  18. Experiment of cavitation erosion at the exit of a long orifice

    Energy Technology Data Exchange (ETDEWEB)

    Yagi, Yoshinori; Murase, Michio [Inst. of Nuclear Safety System Inc., Mihama, Fukui (Japan)

    2002-09-01

    We performed experiments to clarify mechanism of cavitation erosion and to predict cavitation erosion rate at the exit of a long orifice equipped at the chemical and volume control system in a pressurized water reactor (PWR). In order to find this mechanism, we used a high speed video camera. As the result, we observed bubble collapses near the exit of the orifice when flow condition was oscillating. So the bubble collapses due to the oscillation might cause the first stage erosion at the exit of the orifice. Using the orifice which had the cone-shaped exit, we observed that bubbles collapsed near the exit and then they collapsed at the upstream like a chain reaction. So this bubble collapse mechanism could be explained as follows: shock wave was generated by the bubble collapse near the exit, then it propagated upwards, consequently it caused the bubble collapse at the upstream. And we predicted erosion rate by evaluating the effect of the velocity and comparing the erosion resistance between the test speciment (aluminum) and the plant material (stainless steel) by means of vibratory tests. We compared the predicted erosion rate with that of the average value estimated from plant investigation, then we examined the applicability of these method to the plant evaluations. (author)

  19. Travel fosters tool use in wild chimpanzees.

    Science.gov (United States)

    Gruber, Thibaud; Zuberbühler, Klaus; Neumann, Christof

    2016-07-19

    Ecological variation influences the appearance and maintenance of tool use in animals, either due to necessity or opportunity, but little is known about the relative importance of these two factors.
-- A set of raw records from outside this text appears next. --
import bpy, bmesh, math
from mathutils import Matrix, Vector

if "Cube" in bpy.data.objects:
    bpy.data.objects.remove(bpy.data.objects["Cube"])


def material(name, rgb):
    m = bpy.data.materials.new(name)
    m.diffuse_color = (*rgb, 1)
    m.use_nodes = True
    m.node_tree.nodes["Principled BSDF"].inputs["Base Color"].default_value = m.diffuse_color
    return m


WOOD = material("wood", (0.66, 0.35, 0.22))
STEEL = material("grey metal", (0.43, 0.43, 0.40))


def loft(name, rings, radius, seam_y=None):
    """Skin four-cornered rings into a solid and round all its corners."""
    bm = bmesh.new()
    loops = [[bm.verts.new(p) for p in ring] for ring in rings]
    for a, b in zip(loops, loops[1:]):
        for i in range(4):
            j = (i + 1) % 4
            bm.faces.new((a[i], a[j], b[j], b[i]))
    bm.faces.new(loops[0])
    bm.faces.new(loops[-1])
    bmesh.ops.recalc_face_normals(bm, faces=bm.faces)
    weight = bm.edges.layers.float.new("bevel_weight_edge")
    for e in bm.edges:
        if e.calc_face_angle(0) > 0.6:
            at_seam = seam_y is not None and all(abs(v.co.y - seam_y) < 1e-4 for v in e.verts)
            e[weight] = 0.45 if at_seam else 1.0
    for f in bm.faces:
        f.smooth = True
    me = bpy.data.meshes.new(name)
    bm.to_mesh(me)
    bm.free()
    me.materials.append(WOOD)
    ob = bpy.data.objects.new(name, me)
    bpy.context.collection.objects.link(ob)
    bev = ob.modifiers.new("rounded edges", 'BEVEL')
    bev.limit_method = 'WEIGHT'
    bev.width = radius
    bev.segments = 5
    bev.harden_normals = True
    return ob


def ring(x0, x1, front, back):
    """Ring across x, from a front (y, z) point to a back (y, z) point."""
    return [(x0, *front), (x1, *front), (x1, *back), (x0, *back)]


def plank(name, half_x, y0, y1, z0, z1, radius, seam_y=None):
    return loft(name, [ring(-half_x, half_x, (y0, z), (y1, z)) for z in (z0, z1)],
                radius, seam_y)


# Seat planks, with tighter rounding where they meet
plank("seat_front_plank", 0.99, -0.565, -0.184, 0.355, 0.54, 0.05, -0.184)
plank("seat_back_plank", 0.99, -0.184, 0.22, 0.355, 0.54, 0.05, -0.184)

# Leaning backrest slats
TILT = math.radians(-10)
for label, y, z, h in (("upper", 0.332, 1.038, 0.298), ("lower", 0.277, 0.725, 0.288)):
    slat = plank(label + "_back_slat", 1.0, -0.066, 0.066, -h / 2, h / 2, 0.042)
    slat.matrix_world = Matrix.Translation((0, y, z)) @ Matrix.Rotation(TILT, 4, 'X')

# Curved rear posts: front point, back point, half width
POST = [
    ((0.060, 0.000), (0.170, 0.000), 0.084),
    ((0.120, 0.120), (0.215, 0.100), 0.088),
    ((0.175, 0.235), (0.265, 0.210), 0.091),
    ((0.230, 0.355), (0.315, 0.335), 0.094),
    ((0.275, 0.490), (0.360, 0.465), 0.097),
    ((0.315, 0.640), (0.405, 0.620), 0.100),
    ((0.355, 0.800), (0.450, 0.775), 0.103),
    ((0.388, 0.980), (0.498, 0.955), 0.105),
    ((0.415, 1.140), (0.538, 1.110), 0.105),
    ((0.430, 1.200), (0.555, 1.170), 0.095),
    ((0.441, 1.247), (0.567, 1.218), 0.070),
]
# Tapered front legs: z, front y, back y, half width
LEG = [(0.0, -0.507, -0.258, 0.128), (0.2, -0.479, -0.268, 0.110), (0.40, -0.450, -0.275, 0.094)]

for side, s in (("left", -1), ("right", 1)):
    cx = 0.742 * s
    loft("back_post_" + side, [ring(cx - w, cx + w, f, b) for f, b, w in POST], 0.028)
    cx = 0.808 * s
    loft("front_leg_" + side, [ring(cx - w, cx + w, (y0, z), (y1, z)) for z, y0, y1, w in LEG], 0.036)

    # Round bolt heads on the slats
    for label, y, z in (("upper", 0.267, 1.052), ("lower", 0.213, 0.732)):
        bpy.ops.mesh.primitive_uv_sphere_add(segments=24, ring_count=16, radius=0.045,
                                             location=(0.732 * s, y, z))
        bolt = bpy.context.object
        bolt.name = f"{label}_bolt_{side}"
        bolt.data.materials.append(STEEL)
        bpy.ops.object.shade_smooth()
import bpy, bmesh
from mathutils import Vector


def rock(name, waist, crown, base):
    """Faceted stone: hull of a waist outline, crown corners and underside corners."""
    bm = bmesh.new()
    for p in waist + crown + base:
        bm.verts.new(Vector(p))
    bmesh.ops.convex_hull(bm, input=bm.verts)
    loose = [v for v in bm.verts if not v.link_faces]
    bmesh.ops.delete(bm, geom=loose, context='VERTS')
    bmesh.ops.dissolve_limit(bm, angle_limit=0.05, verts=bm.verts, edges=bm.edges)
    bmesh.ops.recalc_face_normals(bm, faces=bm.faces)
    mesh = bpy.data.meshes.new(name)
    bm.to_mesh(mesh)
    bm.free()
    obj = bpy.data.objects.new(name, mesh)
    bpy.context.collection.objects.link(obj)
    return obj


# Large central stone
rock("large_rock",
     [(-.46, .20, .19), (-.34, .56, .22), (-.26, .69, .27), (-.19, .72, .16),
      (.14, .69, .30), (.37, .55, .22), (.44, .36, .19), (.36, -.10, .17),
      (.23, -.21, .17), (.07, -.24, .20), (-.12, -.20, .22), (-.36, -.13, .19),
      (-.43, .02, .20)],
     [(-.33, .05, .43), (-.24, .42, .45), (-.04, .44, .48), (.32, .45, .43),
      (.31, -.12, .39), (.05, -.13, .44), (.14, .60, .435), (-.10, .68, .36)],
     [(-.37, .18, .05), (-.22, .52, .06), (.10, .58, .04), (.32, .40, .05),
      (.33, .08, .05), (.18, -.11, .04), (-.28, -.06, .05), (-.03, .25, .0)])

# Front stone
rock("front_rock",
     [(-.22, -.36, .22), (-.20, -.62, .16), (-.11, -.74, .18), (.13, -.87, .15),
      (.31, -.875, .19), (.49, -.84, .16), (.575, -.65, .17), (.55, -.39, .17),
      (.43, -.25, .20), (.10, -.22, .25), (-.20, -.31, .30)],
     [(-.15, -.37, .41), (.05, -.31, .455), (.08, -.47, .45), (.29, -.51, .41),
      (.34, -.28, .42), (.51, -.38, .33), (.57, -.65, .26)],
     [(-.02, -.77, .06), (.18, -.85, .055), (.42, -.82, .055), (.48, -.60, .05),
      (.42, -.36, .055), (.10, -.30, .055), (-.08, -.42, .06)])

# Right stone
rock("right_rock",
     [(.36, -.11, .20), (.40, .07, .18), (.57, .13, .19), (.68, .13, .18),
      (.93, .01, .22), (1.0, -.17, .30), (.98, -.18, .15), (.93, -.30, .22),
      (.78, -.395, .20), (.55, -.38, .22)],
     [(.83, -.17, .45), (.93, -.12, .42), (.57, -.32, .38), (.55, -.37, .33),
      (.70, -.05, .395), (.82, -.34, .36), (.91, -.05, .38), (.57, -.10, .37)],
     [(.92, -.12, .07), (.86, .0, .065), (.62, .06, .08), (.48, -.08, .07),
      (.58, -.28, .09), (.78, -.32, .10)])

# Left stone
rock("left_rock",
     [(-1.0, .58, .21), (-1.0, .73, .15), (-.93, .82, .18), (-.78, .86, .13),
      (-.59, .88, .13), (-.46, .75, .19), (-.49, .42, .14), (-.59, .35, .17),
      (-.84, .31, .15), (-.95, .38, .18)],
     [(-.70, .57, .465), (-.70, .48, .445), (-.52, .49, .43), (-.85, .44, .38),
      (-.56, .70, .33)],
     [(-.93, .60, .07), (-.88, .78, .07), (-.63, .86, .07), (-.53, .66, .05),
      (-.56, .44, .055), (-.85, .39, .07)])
Here, we combined long-term behavioural data on feeding and travelling with six years of field experiments in a wild chimpanzee community. In the experiments, subjects engaged with natural logs, which contained energetically valuable honey that was only accessible through tool use. Engagement with the experiment was highest after periods of low fruit availability involving more travel between food patches, while instances of actual tool-using were significantly influenced by prior travel effort only. Additionally, combining data from the main chimpanzee study communities across Africa supported this result, insofar as groups with larger travel efforts had larger tool repertoires. Travel thus appears to foster tool use in wild chimpanzees and may also have been a driving force in early hominin technological evolution.

  20. Fostering Nautical Tourism in the Balearic Islands

    Directory of Open Access Journals (Sweden)

    María J. Moreno

    2017-11-01

    Full Text Available The aim of this paper is to determine pillars for fostering nautical tourism based on the beliefs and attitudes that professionals in the sector have towards the particularities and difficulties that the market is going through. To achieve these goals, in-depth interviews structured around 37 questions were carried out with agents of associations and nautical firms, public institutions, and the Chamber of Commerce. The qualitative analysis program NVIVO 11 was used to analyze the content of the gathered data. The findings reveal that the main difficulties are related to normative issues and taxation, illegal supply, and a lack of definition of the nautical tourist profile. This absence of definition causes a vagueness when estimating the total number of nautical tourists that visit a destination. Thus, this affects evaluation of the economic, social, and environmental impact of nautical tourism.